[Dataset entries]
⁂

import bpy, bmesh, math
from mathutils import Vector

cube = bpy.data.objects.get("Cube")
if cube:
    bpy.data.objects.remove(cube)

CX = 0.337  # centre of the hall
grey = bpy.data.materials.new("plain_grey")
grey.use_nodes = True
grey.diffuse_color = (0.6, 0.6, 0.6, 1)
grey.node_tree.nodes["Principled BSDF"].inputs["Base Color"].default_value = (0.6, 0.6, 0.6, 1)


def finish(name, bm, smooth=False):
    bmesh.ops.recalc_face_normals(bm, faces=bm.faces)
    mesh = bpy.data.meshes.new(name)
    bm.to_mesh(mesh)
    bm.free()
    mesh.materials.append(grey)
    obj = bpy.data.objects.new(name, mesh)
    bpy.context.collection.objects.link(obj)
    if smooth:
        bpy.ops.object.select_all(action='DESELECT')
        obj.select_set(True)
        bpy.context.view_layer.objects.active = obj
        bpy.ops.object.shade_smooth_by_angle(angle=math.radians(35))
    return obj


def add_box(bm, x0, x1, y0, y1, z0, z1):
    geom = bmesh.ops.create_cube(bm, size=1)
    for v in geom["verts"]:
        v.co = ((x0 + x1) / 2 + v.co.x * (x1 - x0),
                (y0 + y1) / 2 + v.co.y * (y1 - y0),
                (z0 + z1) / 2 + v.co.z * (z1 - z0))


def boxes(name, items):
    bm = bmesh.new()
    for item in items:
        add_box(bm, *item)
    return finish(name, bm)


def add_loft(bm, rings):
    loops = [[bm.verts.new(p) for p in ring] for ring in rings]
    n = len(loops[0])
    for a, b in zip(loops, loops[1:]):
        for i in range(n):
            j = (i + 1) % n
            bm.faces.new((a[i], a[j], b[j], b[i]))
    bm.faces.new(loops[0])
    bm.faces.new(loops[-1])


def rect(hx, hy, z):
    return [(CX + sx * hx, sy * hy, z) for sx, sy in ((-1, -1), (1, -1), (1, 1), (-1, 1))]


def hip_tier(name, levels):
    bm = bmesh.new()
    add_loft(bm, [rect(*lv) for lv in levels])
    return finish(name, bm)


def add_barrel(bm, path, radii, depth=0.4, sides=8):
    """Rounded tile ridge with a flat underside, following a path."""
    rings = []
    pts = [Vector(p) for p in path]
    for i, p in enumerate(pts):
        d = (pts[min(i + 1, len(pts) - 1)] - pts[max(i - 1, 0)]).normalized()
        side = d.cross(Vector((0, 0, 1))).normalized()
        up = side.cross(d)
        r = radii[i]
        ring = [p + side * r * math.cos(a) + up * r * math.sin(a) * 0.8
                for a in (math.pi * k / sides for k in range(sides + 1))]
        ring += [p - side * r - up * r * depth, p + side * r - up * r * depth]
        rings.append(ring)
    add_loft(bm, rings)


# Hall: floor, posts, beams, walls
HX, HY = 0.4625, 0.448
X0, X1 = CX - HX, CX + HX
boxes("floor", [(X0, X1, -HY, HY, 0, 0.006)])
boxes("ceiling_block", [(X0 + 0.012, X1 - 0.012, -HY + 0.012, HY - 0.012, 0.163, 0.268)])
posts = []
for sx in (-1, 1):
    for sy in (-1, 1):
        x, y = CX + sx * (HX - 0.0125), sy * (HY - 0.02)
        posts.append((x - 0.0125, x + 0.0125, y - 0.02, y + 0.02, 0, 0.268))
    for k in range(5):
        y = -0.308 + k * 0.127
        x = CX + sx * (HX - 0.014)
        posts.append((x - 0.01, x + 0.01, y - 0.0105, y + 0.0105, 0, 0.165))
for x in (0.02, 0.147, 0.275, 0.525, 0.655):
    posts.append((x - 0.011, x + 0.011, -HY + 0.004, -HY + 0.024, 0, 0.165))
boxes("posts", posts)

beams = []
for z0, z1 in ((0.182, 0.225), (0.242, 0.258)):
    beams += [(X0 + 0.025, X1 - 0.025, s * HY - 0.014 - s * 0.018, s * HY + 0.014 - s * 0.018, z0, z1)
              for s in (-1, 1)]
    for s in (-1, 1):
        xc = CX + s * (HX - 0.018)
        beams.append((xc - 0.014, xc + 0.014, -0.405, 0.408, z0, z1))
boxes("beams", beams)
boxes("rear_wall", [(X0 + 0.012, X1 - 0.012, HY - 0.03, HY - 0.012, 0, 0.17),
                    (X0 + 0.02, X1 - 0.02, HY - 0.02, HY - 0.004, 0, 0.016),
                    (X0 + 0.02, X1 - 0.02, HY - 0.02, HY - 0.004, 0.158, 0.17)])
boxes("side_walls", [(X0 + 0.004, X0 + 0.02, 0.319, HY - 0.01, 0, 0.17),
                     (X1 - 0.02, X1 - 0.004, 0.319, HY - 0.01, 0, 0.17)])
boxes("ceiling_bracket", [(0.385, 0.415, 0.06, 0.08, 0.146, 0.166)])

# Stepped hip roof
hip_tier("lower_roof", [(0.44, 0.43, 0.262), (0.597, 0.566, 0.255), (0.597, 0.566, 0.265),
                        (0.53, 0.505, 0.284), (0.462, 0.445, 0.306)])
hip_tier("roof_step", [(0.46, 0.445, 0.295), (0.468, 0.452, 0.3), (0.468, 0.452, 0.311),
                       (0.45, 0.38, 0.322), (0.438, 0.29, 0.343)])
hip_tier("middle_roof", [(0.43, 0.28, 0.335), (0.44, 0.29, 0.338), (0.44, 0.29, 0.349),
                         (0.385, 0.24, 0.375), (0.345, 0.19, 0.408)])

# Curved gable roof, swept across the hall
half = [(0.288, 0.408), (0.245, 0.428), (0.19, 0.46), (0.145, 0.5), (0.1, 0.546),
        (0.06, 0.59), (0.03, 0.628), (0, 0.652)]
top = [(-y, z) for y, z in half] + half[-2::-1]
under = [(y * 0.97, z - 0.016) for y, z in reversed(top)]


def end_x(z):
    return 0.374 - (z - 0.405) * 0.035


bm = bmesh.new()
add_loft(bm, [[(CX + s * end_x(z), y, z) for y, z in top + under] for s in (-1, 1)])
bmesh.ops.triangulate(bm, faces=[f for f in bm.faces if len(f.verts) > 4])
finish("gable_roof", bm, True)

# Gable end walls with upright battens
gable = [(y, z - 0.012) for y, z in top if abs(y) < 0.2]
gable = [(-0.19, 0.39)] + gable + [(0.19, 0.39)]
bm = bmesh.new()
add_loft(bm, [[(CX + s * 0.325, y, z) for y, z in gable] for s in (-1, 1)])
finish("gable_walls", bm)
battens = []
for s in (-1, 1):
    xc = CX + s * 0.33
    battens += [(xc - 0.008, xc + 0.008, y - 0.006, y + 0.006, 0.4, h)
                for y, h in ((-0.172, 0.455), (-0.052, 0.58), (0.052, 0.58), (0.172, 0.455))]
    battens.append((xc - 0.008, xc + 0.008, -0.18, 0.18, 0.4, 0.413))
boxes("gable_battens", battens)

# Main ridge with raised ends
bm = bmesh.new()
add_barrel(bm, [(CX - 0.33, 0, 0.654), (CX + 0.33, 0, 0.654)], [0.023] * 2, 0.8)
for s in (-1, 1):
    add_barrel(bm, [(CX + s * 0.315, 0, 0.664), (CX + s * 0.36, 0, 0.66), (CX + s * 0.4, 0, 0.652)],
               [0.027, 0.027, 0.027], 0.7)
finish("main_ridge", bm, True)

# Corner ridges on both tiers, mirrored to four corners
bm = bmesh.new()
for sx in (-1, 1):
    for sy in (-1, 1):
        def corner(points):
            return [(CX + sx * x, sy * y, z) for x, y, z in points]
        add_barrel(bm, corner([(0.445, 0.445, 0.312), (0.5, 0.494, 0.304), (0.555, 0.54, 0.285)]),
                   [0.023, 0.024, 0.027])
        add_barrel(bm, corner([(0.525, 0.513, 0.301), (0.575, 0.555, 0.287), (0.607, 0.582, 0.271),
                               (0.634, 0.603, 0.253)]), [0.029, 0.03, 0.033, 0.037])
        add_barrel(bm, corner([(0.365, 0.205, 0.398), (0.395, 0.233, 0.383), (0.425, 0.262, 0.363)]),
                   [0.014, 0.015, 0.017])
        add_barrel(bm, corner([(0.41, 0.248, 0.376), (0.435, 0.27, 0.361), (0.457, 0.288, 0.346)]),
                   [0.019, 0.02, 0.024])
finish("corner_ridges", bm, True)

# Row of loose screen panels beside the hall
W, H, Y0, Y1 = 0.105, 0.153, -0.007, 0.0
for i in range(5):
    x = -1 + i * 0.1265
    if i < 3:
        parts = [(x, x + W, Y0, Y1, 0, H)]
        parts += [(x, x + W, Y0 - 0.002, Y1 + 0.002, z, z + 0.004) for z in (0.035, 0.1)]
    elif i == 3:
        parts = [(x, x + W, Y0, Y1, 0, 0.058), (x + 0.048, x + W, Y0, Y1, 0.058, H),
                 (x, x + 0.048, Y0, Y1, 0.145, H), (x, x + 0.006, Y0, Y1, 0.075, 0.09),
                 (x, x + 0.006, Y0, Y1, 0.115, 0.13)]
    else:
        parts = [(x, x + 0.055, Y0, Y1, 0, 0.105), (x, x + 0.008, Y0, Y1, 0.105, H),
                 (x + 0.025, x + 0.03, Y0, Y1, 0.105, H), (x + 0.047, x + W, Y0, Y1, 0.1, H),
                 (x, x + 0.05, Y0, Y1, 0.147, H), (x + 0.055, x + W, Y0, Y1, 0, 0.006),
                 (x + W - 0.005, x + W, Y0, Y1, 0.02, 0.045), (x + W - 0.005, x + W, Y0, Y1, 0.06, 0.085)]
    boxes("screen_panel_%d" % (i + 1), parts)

⁂

Copy range, inclusive: the line holding "bm.faces.new((a[i], a[j], b[j], b[i]))" to the line holding "d = (pts[min(i". Reproduce exactly those lines of the records above and no others.

            bm.faces.new((a[i], a[j], b[j], b[i]))
    bm.faces.new(loops[0])
    bm.faces.new(loops[-1])


def rect(hx, hy, z):
    return [(CX + sx * hx, sy * hy, z) for sx, sy in ((-1, -1), (1, -1), (1, 1), (-1, 1))]


def hip_tier(name, levels):
    bm = bmesh.new()
    add_loft(bm, [rect(*lv) for lv in levels])
    return finish(name, bm)


def add_barrel(bm, path, radii, depth=0.4, sides=8):
    """Rounded tile ridge with a flat underside, following a path."""
    rings = []
    pts = [Vector(p) for p in path]
    for i, p in enumerate(pts):
        d = (pts[min(i + 1, len(pts) - 1)] - pts[max(i - 1, 0)]).normalized()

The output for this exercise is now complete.